_Task prompt_
The answer is to be an exact copy of the lines below running from the line with "bm.faces.new((lo[i], lo[j], hi[j], hi[i]))" down to the line with "centre = Vector((0, 0, 1.45))", both ends included, and nothing more.
──────────────────────────────
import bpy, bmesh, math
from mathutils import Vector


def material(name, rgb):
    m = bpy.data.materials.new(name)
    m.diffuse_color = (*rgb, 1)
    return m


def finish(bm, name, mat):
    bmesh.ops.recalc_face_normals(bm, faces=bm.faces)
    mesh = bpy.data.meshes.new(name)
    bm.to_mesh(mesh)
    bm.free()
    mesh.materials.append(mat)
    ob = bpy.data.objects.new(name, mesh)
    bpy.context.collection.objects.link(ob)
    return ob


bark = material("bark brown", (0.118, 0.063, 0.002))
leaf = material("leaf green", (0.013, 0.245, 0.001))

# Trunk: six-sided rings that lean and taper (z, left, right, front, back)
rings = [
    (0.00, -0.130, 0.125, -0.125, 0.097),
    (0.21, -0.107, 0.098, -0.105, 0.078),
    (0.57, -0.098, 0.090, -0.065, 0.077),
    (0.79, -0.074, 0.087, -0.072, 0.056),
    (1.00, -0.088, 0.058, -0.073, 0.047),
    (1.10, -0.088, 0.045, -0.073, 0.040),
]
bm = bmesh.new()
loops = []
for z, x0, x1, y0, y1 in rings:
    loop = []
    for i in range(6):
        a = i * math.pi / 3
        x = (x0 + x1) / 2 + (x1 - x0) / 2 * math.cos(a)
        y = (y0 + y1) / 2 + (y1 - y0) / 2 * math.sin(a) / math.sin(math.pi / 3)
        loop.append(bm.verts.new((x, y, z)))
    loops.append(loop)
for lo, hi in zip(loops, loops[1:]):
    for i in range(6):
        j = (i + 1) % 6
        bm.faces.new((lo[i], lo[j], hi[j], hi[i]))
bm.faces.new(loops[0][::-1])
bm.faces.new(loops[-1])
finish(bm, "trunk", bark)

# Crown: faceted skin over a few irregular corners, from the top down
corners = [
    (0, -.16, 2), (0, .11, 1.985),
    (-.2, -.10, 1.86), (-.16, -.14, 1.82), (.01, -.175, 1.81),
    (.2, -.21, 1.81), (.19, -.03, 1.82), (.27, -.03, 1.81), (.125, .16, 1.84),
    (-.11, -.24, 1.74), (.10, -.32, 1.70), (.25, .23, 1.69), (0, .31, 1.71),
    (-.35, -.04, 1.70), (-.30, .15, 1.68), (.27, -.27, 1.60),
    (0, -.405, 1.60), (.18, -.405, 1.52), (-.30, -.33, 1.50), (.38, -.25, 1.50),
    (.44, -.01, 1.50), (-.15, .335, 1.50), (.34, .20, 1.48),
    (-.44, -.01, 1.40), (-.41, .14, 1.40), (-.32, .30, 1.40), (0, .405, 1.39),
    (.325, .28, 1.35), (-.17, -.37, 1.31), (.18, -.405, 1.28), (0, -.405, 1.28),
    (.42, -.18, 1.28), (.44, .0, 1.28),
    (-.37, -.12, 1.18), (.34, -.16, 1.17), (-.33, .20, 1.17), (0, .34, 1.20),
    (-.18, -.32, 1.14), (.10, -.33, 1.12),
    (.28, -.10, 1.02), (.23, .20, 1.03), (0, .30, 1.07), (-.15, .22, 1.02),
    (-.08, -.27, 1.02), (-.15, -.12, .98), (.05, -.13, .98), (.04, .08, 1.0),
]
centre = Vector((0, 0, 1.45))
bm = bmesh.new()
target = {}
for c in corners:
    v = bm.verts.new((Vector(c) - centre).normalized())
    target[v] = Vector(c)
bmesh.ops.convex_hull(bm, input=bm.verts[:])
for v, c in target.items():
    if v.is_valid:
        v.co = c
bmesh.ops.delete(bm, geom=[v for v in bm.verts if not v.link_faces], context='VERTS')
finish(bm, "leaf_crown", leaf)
──────────────────────────────
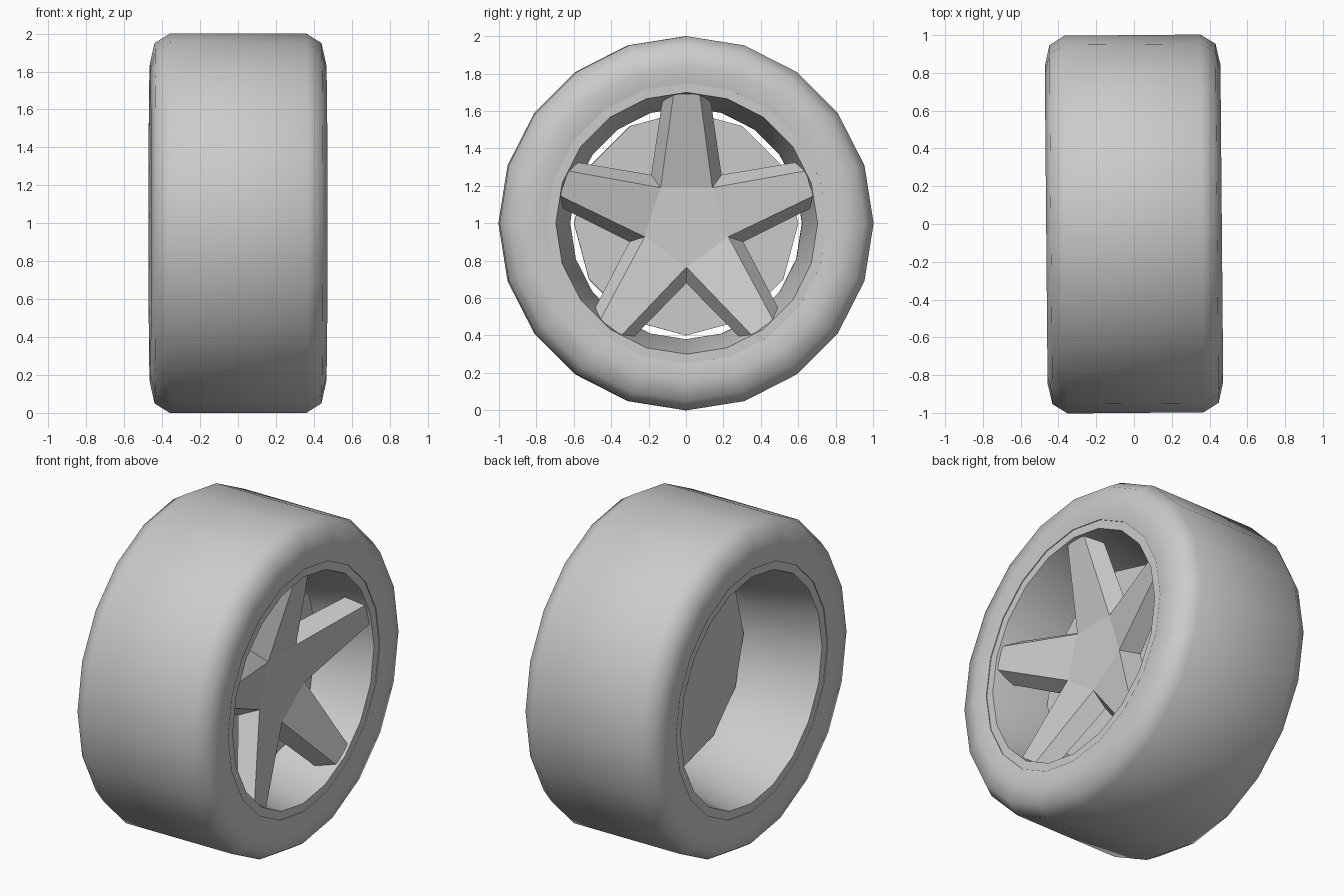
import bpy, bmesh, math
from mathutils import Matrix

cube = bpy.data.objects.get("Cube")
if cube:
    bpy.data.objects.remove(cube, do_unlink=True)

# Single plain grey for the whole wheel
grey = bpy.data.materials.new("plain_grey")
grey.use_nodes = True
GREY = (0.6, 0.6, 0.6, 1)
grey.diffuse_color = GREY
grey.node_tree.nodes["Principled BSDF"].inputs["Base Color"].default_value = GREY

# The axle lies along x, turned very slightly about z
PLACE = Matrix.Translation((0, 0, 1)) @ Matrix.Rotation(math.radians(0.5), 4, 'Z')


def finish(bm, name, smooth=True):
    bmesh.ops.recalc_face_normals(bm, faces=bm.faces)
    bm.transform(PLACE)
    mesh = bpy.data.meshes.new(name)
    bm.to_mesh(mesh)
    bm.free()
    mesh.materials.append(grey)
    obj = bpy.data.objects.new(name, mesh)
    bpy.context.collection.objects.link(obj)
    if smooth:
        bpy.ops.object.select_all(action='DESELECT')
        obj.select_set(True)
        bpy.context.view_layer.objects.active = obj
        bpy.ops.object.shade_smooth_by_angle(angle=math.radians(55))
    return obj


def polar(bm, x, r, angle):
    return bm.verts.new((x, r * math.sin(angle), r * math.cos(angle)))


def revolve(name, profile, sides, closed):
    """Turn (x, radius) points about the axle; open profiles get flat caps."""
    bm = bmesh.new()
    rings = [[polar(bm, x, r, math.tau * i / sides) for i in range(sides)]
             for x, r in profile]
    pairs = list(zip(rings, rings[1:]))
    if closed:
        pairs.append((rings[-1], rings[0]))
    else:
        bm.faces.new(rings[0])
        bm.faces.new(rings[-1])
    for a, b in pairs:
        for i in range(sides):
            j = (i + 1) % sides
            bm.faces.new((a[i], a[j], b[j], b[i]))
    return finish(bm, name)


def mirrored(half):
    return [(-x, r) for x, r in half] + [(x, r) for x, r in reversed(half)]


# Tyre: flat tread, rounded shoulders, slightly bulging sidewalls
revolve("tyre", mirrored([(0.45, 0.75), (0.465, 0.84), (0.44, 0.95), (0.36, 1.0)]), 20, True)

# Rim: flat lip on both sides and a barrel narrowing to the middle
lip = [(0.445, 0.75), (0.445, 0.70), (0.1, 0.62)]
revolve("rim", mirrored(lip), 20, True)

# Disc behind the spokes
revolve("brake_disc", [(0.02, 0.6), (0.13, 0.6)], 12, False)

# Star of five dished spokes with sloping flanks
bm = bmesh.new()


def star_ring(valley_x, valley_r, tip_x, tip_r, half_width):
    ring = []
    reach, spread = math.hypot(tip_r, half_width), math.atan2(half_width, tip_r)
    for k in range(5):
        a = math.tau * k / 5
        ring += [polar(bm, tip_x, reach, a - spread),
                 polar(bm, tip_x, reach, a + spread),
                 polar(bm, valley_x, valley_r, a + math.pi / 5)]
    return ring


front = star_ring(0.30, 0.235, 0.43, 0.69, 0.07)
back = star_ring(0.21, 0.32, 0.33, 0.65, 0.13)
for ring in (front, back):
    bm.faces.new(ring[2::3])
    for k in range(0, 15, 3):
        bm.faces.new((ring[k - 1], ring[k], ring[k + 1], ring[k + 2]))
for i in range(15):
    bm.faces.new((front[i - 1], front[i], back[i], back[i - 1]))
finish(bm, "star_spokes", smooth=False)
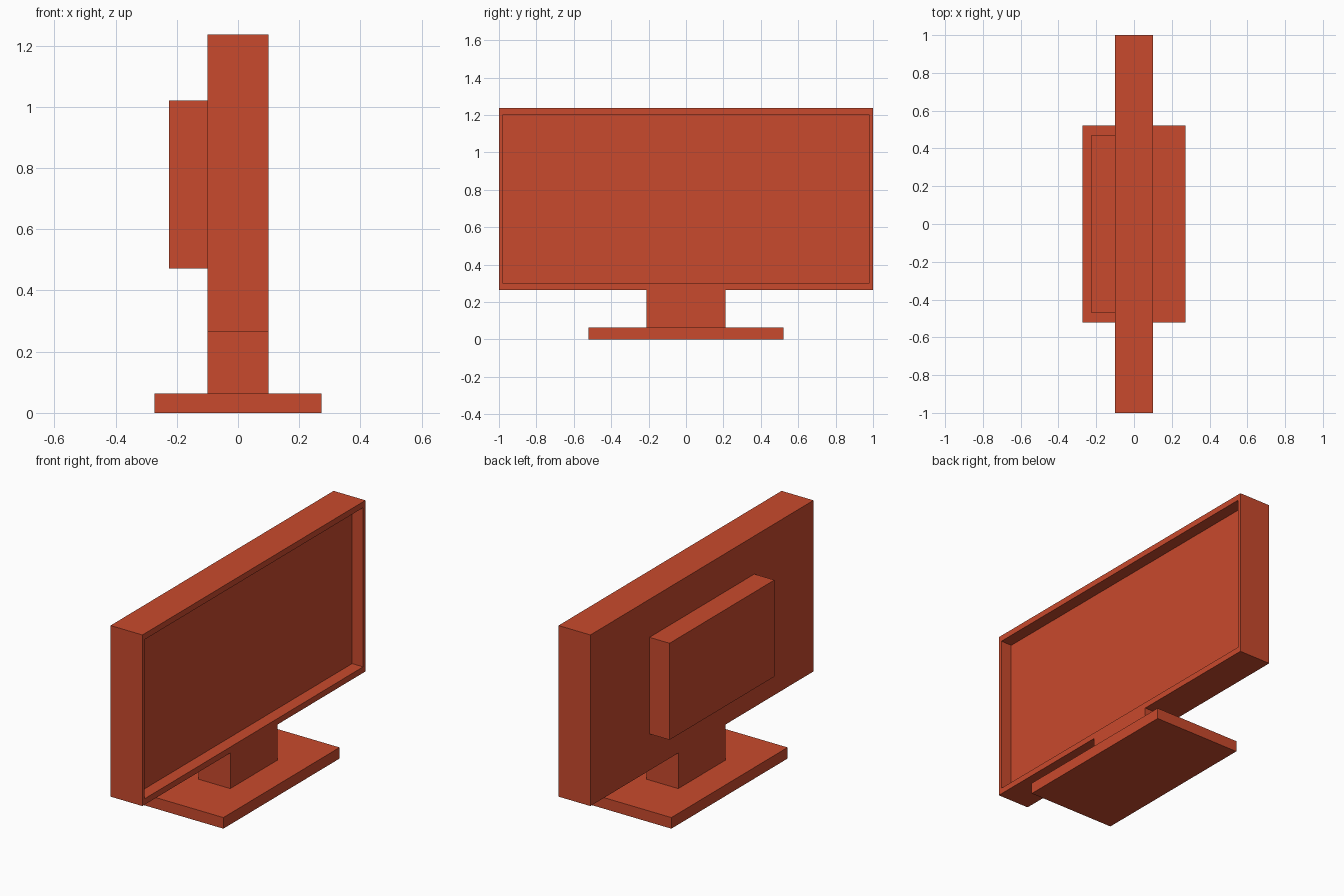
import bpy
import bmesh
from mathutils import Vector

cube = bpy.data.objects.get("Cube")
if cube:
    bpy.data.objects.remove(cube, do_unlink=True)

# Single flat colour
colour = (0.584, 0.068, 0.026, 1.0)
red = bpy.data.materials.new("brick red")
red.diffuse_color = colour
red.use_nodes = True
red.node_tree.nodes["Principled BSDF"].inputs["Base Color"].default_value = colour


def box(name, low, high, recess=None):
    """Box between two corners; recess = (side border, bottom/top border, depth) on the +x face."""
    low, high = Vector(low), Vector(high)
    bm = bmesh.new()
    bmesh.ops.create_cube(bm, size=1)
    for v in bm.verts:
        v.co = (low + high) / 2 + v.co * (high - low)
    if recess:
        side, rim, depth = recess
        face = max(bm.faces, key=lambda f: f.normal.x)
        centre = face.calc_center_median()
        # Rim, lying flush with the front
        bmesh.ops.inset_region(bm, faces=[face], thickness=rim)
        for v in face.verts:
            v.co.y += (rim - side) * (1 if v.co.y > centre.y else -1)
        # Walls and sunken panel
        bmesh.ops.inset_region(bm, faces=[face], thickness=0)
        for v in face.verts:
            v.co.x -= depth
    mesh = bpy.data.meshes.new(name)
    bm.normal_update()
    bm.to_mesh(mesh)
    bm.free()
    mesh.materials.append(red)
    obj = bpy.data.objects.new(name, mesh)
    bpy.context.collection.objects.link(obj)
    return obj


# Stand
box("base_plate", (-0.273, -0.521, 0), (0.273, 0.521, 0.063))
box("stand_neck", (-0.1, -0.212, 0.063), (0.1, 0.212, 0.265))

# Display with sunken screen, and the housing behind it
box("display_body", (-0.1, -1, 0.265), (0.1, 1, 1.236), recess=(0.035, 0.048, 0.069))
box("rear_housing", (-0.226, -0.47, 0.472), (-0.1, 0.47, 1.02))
──────────────────────────────
_Exercise solution_
        bm.faces.new((lo[i], lo[j], hi[j], hi[i]))
bm.faces.new(loops[0][::-1])
bm.faces.new(loops[-1])
finish(bm, "trunk", bark)

# Crown: faceted skin over a few irregular corners, from the top down
corners = [
    (0, -.16, 2), (0, .11, 1.985),
    (-.2, -.10, 1.86), (-.16, -.14, 1.82), (.01, -.175, 1.81),
    (.2, -.21, 1.81), (.19, -.03, 1.82), (.27, -.03, 1.81), (.125, .16, 1.84),
    (-.11, -.24, 1.74), (.10, -.32, 1.70), (.25, .23, 1.69), (0, .31, 1.71),
    (-.35, -.04, 1.70), (-.30, .15, 1.68), (.27, -.27, 1.60),
    (0, -.405, 1.60), (.18, -.405, 1.52), (-.30, -.33, 1.50), (.38, -.25, 1.50),
    (.44, -.01, 1.50), (-.15, .335, 1.50), (.34, .20, 1.48),
    (-.44, -.01, 1.40), (-.41, .14, 1.40), (-.32, .30, 1.40), (0, .405, 1.39),
    (.325, .28, 1.35), (-.17, -.37, 1.31), (.18, -.405, 1.28), (0, -.405, 1.28),
    (.42, -.18, 1.28), (.44, .0, 1.28),
    (-.37, -.12, 1.18), (.34, -.16, 1.17), (-.33, .20, 1.17), (0, .34, 1.20),
    (-.18, -.32, 1.14), (.10, -.33, 1.12),
    (.28, -.10, 1.02), (.23, .20, 1.03), (0, .30, 1.07), (-.15, .22, 1.02),
    (-.08, -.27, 1.02), (-.15, -.12, .98), (.05, -.13, .98), (.04, .08, 1.0),
]
centre = Vector((0, 0, 1.45))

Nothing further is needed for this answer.